Showing posts with label Clive Lathey. Show all posts
Showing posts with label Clive Lathey. Show all posts

24 November 2014

Texting: is it becoming a pain in the neck?

By Clive D. Lathey D.O MSc (Sports Medicine), Registered Osteopath and Director of The Putney Clinic

We are starting to see young patients at the Putney Clinic in the 18-36 year age group with repetitive strain injuries (RSI) from excessive use of computers, iPads, smart phones and PlayStations. Common conditions that we regularly treat are: inflammatory tendon injuries of thumbs and fingers; tennis and golfers elbow from excessive use of the forearm muscles, and low back and neck pain from prolonged sitting in poor postural positions.

The increasing use of computers and smart phones, particularly in the younger population, will inevitably lead to a rise in the frequency of low back and neck pain and repetitive strain injuries. There is also concern about the physiological effects of sedentary behaviour and the associated health risks such as obesity, cardiovascular and metabolic diseases. There is further concern about the link between sedentary behaviour and psychosocial health. Martin et al (2009 ), produced strong evidence linking increases in physical activity to improved mental health and psychosocial well-being.

We cannot turn the clock back and abandon our use of technology. However, we need to address prolonged sedentary behaviour as a new public health issue. Reducing sedentary time by encouraging higher volumes of light or moderate intensity physical activity is one of a range of measures which will help stop the decline.


If you are noticing any pain while (or after) using your smart phone, tablet or gaming console, you may be suffering from a repetitive strain injury. For appointments with our team of Osteopaths, call us at The Putney Clinic of Physical Therapy on 0208 789 3881. Alternatively, you can use our online booking system or send us an email to

24 April 2010

Running: the problem with blisters

Over the years I have taken part in a number of marathon events. Although I am not prone to blisters (losing toe nails is my problem), a number of my friends are. Below you will find some useful information on hydration and blister prevention/ treatment, written by my husband Clive Lathey MSc Sports Medicine.

  • Dehydration impairs performance and health.
  • Fluid loss during exercise dependent on exercise duration, intensity, temperature and humidity. Body size and fitness levels also affect loss.
  • Pale to very pale yellow urine is an indication of good hydration. Dark yellow urine indicates advanced dehydration.
  • Always start exercise well hydrated. Continue drinking at regular intervals- ideally every 15mins. The aim is to match intake of fluid with the amount of fluid lost.
  • Exercise- more intense or lasting longer than 1 hour- solutions sodium + carbohydrate (Sports drinks), can speed up water absorption and provide additional fuel.


  • Always dry your feet; particularly between toes.
  • If you have moist feet, use surgical spirit daily to reduce sweat and toughen feet daily for 2 weeks prior to event.
  • Try and wear socks containing natural fibres and turn socks inside out to avoid irritation from thick seams.
  • Make sure shoes fit correctly.
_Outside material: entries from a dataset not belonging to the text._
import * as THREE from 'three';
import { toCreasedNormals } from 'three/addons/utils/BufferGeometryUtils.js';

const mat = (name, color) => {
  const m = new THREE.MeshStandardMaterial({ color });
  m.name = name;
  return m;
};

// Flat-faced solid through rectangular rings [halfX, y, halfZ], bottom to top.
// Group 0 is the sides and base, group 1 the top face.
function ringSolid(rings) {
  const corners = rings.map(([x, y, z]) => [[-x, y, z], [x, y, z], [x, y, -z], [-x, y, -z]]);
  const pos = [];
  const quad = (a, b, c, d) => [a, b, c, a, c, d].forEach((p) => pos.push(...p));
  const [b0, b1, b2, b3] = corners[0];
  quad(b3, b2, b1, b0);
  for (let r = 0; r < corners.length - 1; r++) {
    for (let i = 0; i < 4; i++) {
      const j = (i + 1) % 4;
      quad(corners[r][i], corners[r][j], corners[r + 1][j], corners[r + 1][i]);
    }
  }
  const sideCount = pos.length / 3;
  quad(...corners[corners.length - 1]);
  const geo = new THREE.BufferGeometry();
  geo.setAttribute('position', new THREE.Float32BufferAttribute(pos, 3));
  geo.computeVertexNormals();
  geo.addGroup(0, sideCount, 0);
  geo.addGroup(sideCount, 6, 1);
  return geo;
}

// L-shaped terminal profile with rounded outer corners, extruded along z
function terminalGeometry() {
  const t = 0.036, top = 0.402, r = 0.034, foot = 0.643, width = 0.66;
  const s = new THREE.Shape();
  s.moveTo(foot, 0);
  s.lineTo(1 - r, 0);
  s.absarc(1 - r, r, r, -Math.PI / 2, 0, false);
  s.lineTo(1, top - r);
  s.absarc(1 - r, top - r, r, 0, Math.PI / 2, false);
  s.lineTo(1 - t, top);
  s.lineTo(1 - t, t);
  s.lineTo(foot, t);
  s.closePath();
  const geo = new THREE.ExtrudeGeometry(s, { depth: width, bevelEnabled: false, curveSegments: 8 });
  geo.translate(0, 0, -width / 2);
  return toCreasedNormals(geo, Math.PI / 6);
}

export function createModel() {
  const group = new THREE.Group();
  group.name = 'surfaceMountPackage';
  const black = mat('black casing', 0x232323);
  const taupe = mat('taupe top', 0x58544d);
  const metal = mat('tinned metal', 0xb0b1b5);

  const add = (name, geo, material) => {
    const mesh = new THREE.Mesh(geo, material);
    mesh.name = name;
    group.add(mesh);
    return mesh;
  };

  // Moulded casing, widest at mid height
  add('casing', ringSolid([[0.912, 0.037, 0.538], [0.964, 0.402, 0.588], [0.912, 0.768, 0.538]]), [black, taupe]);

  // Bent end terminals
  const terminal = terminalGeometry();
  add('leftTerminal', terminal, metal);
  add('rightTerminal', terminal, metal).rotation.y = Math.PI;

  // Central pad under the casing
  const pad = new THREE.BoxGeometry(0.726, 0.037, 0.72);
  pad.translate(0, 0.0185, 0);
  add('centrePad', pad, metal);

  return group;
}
There should be a gap of approximately 1.5cm between the big toe and the end of shoe.
  • Use plasters over areas prone to friction, such as: heel, big toe and little toe.
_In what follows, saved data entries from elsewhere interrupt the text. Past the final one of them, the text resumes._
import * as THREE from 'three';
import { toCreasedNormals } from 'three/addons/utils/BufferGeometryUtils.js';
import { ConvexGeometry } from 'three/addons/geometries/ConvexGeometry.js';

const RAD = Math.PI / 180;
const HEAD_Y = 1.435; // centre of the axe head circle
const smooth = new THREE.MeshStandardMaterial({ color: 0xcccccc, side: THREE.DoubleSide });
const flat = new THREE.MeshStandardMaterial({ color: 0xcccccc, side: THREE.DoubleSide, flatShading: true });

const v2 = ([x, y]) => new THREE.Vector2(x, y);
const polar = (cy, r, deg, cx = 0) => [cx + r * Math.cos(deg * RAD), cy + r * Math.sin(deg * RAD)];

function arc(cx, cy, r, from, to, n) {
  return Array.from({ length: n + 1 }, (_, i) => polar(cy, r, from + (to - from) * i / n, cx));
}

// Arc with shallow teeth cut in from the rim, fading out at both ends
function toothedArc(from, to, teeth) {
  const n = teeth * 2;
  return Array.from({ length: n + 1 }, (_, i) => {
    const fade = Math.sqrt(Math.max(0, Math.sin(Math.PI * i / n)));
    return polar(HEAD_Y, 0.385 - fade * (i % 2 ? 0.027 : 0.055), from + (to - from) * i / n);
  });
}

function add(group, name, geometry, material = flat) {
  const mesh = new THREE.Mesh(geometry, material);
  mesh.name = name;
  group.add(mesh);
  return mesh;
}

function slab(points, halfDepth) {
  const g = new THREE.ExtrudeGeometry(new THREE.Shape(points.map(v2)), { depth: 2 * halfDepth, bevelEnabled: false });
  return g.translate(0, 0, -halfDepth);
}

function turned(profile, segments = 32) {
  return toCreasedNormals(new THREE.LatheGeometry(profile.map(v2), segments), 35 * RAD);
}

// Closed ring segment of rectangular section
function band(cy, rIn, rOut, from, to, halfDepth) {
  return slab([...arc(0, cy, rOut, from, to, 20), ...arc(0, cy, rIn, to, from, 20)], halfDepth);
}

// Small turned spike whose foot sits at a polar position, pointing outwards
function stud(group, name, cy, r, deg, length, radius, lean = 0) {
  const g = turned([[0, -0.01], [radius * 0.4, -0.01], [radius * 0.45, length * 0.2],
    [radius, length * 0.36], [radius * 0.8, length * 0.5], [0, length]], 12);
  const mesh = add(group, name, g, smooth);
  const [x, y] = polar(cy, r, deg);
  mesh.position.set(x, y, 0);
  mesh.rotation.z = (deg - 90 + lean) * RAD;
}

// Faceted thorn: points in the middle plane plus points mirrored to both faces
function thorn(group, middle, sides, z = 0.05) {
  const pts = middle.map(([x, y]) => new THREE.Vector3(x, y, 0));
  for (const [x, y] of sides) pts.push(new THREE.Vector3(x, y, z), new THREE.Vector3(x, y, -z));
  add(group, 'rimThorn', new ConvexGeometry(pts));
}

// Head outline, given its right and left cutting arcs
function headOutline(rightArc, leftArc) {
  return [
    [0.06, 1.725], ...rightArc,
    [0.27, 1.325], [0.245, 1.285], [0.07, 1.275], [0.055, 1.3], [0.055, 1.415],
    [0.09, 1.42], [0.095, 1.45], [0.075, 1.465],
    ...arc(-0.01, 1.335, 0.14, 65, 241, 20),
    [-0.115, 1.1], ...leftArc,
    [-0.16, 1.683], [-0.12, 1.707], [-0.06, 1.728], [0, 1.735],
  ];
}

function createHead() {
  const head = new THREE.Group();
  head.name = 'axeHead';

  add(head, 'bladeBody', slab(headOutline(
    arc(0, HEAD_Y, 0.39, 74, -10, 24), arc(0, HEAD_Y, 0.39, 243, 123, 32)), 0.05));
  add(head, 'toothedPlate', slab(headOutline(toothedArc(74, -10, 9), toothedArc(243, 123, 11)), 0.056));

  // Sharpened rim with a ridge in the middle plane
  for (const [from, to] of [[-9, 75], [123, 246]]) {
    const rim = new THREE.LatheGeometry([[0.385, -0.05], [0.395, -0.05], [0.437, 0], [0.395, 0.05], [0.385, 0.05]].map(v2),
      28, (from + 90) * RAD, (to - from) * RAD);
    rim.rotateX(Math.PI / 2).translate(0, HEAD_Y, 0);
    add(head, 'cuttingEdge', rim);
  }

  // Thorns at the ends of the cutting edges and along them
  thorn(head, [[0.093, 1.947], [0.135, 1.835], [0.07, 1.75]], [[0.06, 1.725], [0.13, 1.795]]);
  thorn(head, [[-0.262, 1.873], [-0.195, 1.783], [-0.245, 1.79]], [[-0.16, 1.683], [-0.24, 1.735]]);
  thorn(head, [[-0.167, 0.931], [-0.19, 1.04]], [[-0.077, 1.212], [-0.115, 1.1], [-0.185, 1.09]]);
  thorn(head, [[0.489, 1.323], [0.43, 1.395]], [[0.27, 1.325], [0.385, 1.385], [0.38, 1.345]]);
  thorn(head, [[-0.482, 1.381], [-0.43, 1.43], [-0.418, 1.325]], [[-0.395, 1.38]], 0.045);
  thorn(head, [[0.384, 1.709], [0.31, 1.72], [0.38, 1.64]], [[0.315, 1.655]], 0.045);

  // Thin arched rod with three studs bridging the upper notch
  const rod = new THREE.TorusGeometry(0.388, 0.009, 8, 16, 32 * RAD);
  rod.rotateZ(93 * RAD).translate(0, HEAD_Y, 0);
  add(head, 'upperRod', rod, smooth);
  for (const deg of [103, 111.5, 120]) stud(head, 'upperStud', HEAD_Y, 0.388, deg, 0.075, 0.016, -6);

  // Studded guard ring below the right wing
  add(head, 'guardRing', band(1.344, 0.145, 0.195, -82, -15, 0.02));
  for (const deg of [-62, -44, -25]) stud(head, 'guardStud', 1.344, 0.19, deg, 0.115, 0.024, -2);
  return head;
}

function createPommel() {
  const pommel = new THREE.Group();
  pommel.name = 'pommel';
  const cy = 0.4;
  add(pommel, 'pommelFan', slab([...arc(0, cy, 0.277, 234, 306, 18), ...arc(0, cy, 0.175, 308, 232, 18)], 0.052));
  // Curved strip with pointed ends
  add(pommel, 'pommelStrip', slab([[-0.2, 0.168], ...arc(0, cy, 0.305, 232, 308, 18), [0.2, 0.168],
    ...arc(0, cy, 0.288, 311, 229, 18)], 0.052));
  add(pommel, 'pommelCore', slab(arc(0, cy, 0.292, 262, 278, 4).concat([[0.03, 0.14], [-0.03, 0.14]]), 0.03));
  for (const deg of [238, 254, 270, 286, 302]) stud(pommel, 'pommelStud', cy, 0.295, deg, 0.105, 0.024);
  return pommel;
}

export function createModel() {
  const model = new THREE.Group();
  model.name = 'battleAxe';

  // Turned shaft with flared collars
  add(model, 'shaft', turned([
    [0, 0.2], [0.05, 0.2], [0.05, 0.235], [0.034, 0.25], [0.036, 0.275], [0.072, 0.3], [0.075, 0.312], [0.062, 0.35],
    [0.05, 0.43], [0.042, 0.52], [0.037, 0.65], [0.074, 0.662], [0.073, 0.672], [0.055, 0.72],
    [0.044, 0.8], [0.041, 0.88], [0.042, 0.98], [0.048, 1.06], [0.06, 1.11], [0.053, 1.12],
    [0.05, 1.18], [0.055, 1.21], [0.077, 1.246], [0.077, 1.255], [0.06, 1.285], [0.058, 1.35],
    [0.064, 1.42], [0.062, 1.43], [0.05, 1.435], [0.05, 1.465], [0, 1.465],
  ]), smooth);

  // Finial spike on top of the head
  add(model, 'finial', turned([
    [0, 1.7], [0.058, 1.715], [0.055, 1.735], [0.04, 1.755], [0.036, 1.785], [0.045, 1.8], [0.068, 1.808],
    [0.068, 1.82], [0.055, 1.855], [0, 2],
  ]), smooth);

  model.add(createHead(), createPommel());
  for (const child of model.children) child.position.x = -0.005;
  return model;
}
  • Cover blisters with plaster or blister protector.
  • Do not burst blisters. This can lead to infection and, what's more, the fluid inside a blister aids healing.
  • If a blister bursts, clean it with warm salty water. Apply sterile antiseptic dressing and keep the affected area dry as possible until it has healed.
  • Black toenails usually resolve. The nail may fall off and discolouration can last 12 months.
  • If a blister is very large and painful, seek professional medical advice.